Now Alvine Pharmaceuticals, which is focused on developing biopharmaceuticals for autoimmune inflammatory diseases such as celiac disease, has reported favorable results for a trial with their drug ALV003, which was developed to lessen mucosal injury in the intestine caused by gluten exposure in well-controlled celiac patients.
A control group study was conducted that collected data from 34 celiac patients. After both the active drug group and placebo group ingested two grams of gluten on a daily basis for six weeks, "The group with the placebo reported higher incidence of 'non-serious adverse events' (code for GI symptoms)," Triumph Dining reported. "They also had significantly more mucosal injury in their small intestines, as measured by biopsy data."
ALV003 works by breaking down the gluten molecule into nontoxic parts. (Alvine Pharmaceuticals explains more specifically how the drug works on their website, AlvinePharma.com.) The drug is intended to help alleviate the gastrointestinal and other symptoms associated with cross-contamination, incorrect or misleading "gluten-free" labeling, and exposure to gluten caused by carelessness or imprudence. Even when celiac patients take care to maintain a strict gluten-free, it's difficult to stay completely away from gluten. That's why, according to coordinating investigator of the latest ALV003, Markku Maeki, M.D., chair and professor of pediatrics at the University of Tampere and Tampere University Hospital in Finland, "New non-dietary treatment options that can either eliminate, or meaningfully reduce the gluten present in an attempted gluten-free diet are needed."
Currently celiacs have no drug options to help alleviate their symptoms. "These results are groundbreaking," said Professor Maeki, "as they demonstrate for the first time, in a controlled clinical trial, that a drug has the potential to diminish gluten-induced injury in celiac disease patients."
According to Triumph Dining, "After Phase 3 trials, so long as
results remain promising, ALV003 will enter Phase 2b trials soon; after

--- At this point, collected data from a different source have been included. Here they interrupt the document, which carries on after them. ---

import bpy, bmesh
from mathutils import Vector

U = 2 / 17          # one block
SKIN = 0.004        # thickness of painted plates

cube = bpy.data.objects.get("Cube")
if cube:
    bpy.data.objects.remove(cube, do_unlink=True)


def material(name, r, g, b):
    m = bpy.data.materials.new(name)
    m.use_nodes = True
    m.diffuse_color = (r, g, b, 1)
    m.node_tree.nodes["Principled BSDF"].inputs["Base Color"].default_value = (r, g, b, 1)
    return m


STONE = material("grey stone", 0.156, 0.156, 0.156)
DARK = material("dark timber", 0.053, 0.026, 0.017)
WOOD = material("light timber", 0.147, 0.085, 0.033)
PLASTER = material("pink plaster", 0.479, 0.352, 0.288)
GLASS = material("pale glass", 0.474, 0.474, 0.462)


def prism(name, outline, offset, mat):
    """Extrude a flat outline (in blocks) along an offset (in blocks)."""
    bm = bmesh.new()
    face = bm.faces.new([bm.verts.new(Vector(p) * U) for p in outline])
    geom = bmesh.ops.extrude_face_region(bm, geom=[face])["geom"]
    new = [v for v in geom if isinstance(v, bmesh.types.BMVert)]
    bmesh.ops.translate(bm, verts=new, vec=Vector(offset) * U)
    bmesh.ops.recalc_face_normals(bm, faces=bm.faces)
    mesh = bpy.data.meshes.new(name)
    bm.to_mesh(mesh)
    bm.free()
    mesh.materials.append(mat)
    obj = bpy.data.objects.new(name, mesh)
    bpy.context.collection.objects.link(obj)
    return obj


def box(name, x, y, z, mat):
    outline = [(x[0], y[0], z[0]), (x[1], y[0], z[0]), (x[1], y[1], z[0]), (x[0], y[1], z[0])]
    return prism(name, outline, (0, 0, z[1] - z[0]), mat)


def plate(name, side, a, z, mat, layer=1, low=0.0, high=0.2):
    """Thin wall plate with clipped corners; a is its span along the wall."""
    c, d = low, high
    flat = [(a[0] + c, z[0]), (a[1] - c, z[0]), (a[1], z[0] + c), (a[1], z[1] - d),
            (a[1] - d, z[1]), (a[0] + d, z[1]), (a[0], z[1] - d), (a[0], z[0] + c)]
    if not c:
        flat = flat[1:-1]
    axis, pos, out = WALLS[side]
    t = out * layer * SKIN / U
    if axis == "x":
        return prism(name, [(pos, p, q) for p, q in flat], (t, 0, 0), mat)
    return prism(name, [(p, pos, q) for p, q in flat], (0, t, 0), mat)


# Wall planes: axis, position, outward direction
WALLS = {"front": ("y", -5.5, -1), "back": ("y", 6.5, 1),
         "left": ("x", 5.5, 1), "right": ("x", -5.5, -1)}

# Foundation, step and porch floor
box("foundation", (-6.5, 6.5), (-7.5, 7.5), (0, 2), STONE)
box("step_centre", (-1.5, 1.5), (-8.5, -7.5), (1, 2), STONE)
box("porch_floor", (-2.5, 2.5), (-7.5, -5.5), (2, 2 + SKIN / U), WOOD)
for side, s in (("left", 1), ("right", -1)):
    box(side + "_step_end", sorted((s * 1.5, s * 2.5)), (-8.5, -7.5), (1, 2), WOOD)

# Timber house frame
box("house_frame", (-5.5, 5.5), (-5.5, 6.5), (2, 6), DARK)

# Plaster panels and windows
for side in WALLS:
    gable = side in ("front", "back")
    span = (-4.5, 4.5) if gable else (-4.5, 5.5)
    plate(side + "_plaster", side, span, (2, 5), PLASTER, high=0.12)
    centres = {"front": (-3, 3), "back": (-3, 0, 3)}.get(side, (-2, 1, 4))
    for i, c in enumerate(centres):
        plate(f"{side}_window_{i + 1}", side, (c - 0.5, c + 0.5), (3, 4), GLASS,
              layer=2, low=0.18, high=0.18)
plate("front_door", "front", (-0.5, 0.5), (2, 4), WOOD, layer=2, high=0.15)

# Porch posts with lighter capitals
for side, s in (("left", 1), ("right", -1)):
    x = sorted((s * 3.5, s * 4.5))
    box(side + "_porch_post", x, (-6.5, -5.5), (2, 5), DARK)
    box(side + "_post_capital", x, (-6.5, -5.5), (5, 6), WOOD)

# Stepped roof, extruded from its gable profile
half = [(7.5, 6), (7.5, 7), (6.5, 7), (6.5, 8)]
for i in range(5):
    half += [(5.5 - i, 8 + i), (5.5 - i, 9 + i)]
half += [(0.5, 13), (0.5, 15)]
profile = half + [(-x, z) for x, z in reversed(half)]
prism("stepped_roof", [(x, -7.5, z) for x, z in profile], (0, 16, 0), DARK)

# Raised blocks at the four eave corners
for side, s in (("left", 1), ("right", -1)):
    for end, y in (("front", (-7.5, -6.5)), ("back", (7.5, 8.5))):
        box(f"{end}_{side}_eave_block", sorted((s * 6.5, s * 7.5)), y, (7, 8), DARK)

that come Phase 3 trials and (hopefully) submission to the FDA for
approval." The release of ALV003, should results remain favorable, will
no doubt bring relief to many members of the celiac community.